As this is my second time making Grainline's Archer, I won't go into too many details here (to read about my first Archer, go here). And while I wear my first Archer a ton (like, multiple times a week, sometimes) I did make some changes to the pattern this time around to get the fit closer to how I like my button-ups.  I've been very jealous of the fit on all of Andrea's Archers, and so decided to take a page out of her book and decrease some of the width through the shoulders (I used this tutorial) and take in the side seams a bit at the waist for a more feminine shape.  The changes were subtle (only half an inch at the shoulders and about an inch at the waist) and I think my finished shirt keeps some of the 'boyfriend' vibe that I love so much about this pattern, while making it just a bit more flattering on my body.  Score. 


Sewing this was also one of those experiences that sewists simply live for.  Everything came together absolutely gorgeously, the silk pressed beautifully, and because this shirt has so many sweet little details on it, it was one of those makes where you can actually see that you've made progress with your technique.  Very satisfying indeed.
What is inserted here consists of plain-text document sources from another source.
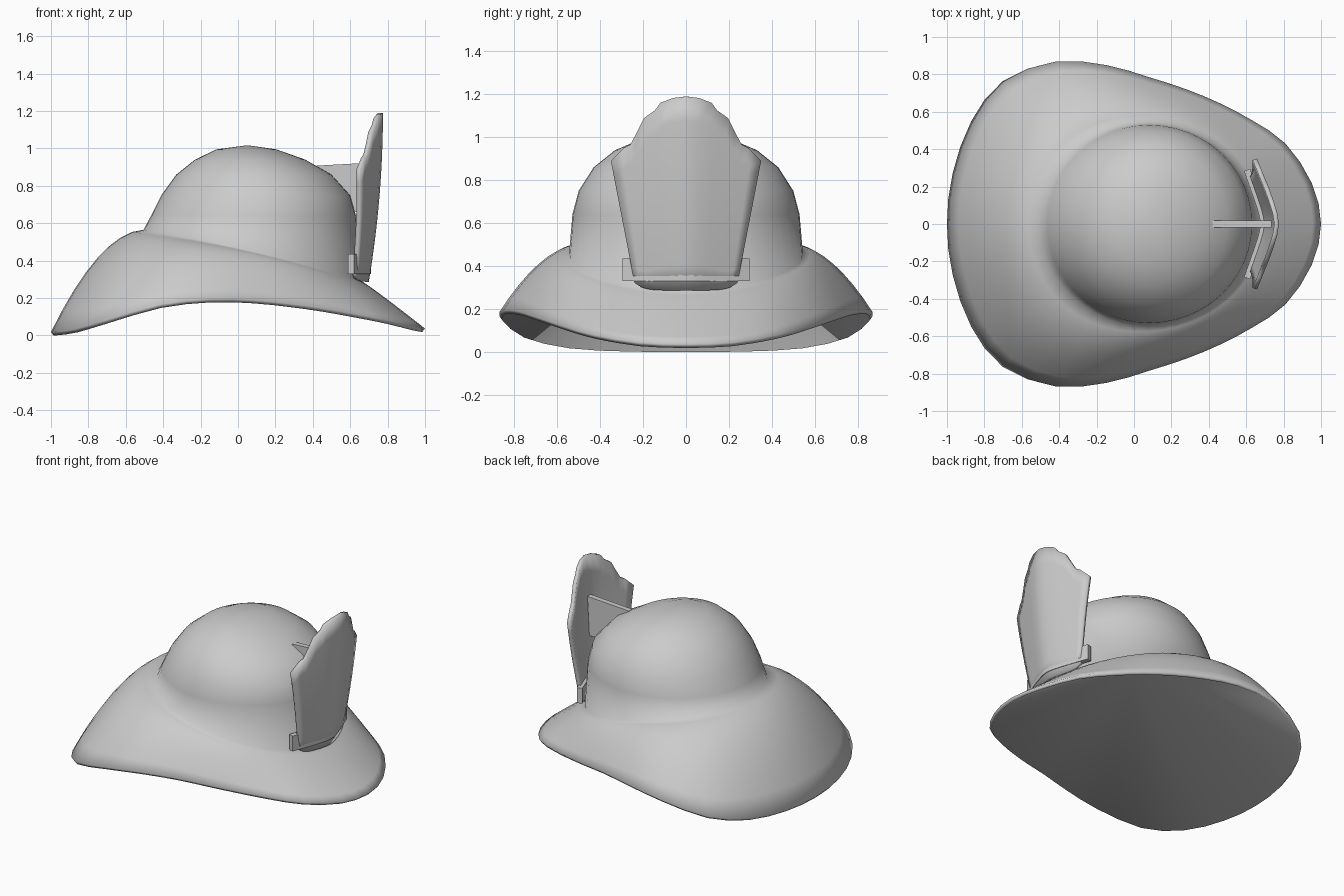
import bpy, bmesh, math
from mathutils import Vector

cube = bpy.data.objects.get("Cube")
if cube:
    bpy.data.objects.remove(cube, do_unlink=True)

grey = bpy.data.materials.new("plain grey")
grey.use_nodes = True
grey.diffuse_color = (0.6, 0.6, 0.6, 1)
grey.node_tree.nodes["Principled BSDF"].inputs["Base Color"].default_value = (0.6, 0.6, 0.6, 1)


def make_object(name, bm, thickness=0, angle=50):
    mesh = bpy.data.meshes.new(name)
    bm.to_mesh(mesh)
    bm.free()
    mesh.materials.append(grey)
    obj = bpy.data.objects.new(name, mesh)
    bpy.context.collection.objects.link(obj)
    bpy.ops.object.select_all(action="DESELECT")
    obj.select_set(True)
    bpy.context.view_layer.objects.active = obj
    if thickness:
        mod = obj.modifiers.new("thickness", "SOLIDIFY")
        mod.thickness = thickness
        bpy.ops.object.modifier_apply(modifier=mod.name)
    bpy.ops.object.shade_smooth_by_angle(angle=math.radians(angle))
    return obj


def loft(bm, loops, closed):
    """Join neighbouring loops of points with quads."""
    rows = [[bm.verts.new(p) for p in loop] for loop in loops]
    for a, b in zip(rows, rows[1:]):
        n = len(a)
        for i in range(n if closed else n - 1):
            k = (i + 1) % n
            bm.faces.new((a[i], b[i], b[k], a[k]))
    return rows


def fan(bm, ring, tip):
    centre = bm.verts.new(tip)
    for i, v in enumerate(ring):
        bm.faces.new((v, ring[(i + 1) % len(ring)], centre))


# Helmet shell: half of the rim outline from back to front, mirrored across y
half_rim = [(-1, 0, .018), (-.97, .27, .02), (-.87, .55, .035), (-.7, .765, .085),
            (-.42, .868, .165), (-.15, .85, .195), (.08, .785, .19), (.28, .72, .17),
            (.46, .645, .145), (.63, .555, .115), (.81, .43, .08), (.95, .22, .045),
            (1, 0, .037)]
corners = [Vector(p) for p in half_rim + [(x, -y, z) for x, y, z in half_rim[-2:0:-1]]]
rim = []
for i, p in enumerate(corners):
    before, after, beyond = (corners[(i + s) % len(corners)] for s in (-1, 1, 2))
    rim += [p, (9 * (p + after) - before - beyond) / 16]
count = len(rim)
angles = [math.pi - i * 2 * math.pi / count for i in range(count)]


def oval(cx, rx, ry, height):
    return [(cx + rx * math.cos(t), ry * math.sin(t), height(math.cos(t))) for t in angles]


base = oval(.075, .58, .545, lambda c: .45 - .135 * c - .02 * c * c)


def brim_loop(f):
    """The brim droops in a curve at the back and runs straight at the front."""
    loop = []
    for b, r, t in zip(base, rim, angles):
        c = math.cos(t)
        x, y = (b[i] + (r[i] - b[i]) * f for i in (0, 1))
        loop.append((x, y, b[2] + (r[2] - b[2]) * f ** (1.7 - .4 * c - .25 * c * c)))
    return loop


underside_edge = [(x * .985, y * .985, z - .018) for x, y, z in rim]
loops = [underside_edge] + [brim_loop(f / 8) for f in range(8, -1, -1)]
for z, cx, rx, ry in [(.64, .083, .548, .529), (.75, .095, .505, .5), (.86, .085, .415, .43),
                      (.94, .065, .295, .33), (.995, .045, .16, .2)]:
    loops.append(oval(cx, rx, ry, lambda c, z=z: z))
bm = bmesh.new()
rows = loft(bm, loops, True)
fan(bm, rows[-1], (.05, 0, 1.017))
fan(bm, rows[0], (0, 0, .62))
bmesh.ops.recalc_face_normals(bm, faces=bm.faces)
make_object("helmet_shell", bm, angle=180)


# Front shield and its strap share one bent cross-section
def bend(y):
    return .37 * (math.sqrt(y * y + .0036) - .06)


half_top = [(0, 1.19), (.06, 1.183), (.12, 1.16), (.145, 1.125), (.195, 1.09),
            (.225, 1.03), (.26, .965), (.29, .95), (.305, .935), (.35, .89)]
top_edge = [(-y, z) for y, z in half_top[:0:-1]] + half_top
columns = []
for y_top, z_top in top_edge:
    y_low = y_top * .24 / .35
    z_low = .287 + .035 * (y_top / .35) ** 6
    column = []
    for i in range(9):
        f = i / 8
        y, z = y_low + (y_top - y_low) * f, z_low + (z_top - z_low) * f
        rise = (z - .29) / .9
        column.append((.7 + .075 * (1 - (1 - rise) ** 2) - bend(y), y, z))
    columns.append(column)
bm = bmesh.new()
loft(bm, columns, False)
make_object("front_shield", bm, .025, 120)

# Strap behind the shield, with its ends showing at each side
bm = bmesh.new()
loft(bm, [[(.71 - bend(y / 10 * .295), y / 10 * .295, z) for z in (.33, .435)]
          for y in range(-10, 11)], False)
make_object("shield_strap", bm, .035)

# Upright fin joining the crown to the shield
bm = bmesh.new()
profile = [(.42, .908), (.735, .925), (.72, .66), (.5, .66)]
sides = [[bm.verts.new((x, y, z)) for x, z in profile] for y in (-.018, .018)]
bm.faces.new(sides[0])
bm.faces.new(sides[1])
for i in range(4):
    k = (i + 1) % 4
    bm.faces.new((sides[0][i], sides[0][k], sides[1][k], sides[1][i]))
bmesh.ops.recalc_face_normals(bm, faces=bm.faces)
make_object("shield_support_fin", bm, angle=30)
I also made up Tessuti's Suzy Pants pattern in this navy and white patterned silk crepe that I scored while in NYC.  I can't remember the name of the store, because I was in such a post-blogger-meetup euphoria that I wasn't really paying attention, but I do remember that I spotted it and immediately thought, "Suzy Pants".  I've been obsessed with Kelli's Suzy's since she posted them, and felt like they would make the perfect transition pants for fall.

I had already made one of Tessuti's patterns (here) and found them to be perfectly delightful to sew with.  I think much like Kelli, I was drawn to the Suzy pattern because they closely resemble a lot of the pleated, lightweight trousers that I've been seeing a lot from ready-to-wear lines.  While I probably could have done the work and converted my beloved Built By Wendy pants pattern to this style, it was much much easier to just download the Suzy pattern! I made these in a size XS, based off of my measurements and the finished garment measurements, and the fit was just what I was hoping for, loose, but not baggy. I also took a page from Kelli's book and made my Suzy's with a flat-front waistband and just elastic in the back.  I tapered the leg towards the ankle, and cropped the length, as well. I always think a tapered leg looks most stylish when it's cropped, plus, now they're the perfect length to wear with my fall/winter staples - my black booties! 


I made these a few weeks ago, now (they go together super quickly) and have worn them at least twice a week since (and sometimes I change into them when I get home from work, because they are just that comfortable). So I guess that is testament to how much I love them? My husband kind of chuckles at me when I wear them and refers to them (fondly I'm sure...) as my fancy Zubaz pants.  I mean... I guess they do sort of have a '90's Mom' vibe (maybe in a cool way???) but definitely not a bad 90's pants vibe... right?? Right???


Man, taking blog photos is just always awkward, right? Today the weirdos were in particularly rare form (or am I the weirdo in this scenario... so hard to tell...) While I was darting back and forth between my posing and adjusting the camera I noticed that there was some old dude in a BATHROBE standing on his porch watching me!! Just, like, leaning up against the post, giving me an eye-full of his silvery chest rug.  So I say, "Hey there" and kind of wave, and dude just growls at me in the thickest Russian accent, "Are you Russian?? You look like you could be Russian..."  Um. Huh? So I smile and say, "No, I'm not Russian"... And my man just keeps on standing there, smiling and staring!! Thus, the incredibly uncomfortable look on my face in that second-to-last picture! So finally I ask if I'm bothering him, and he says 'no' and goes back inside (to continue to creep at me behind his lace curtains...) but not without leaving a strong whiff of heebie-jeebies in his wake! Granted, I was taking pictures on the sidewalk right in front of his house, so, yeah... not really sure who's the bigger weirdo in this scenario... I mean, I did just shame a dude off his own porch so I could take pictures for my sewing blog on his private property.... Like, clearly  the robed Russian is the weirdo... right? Right...?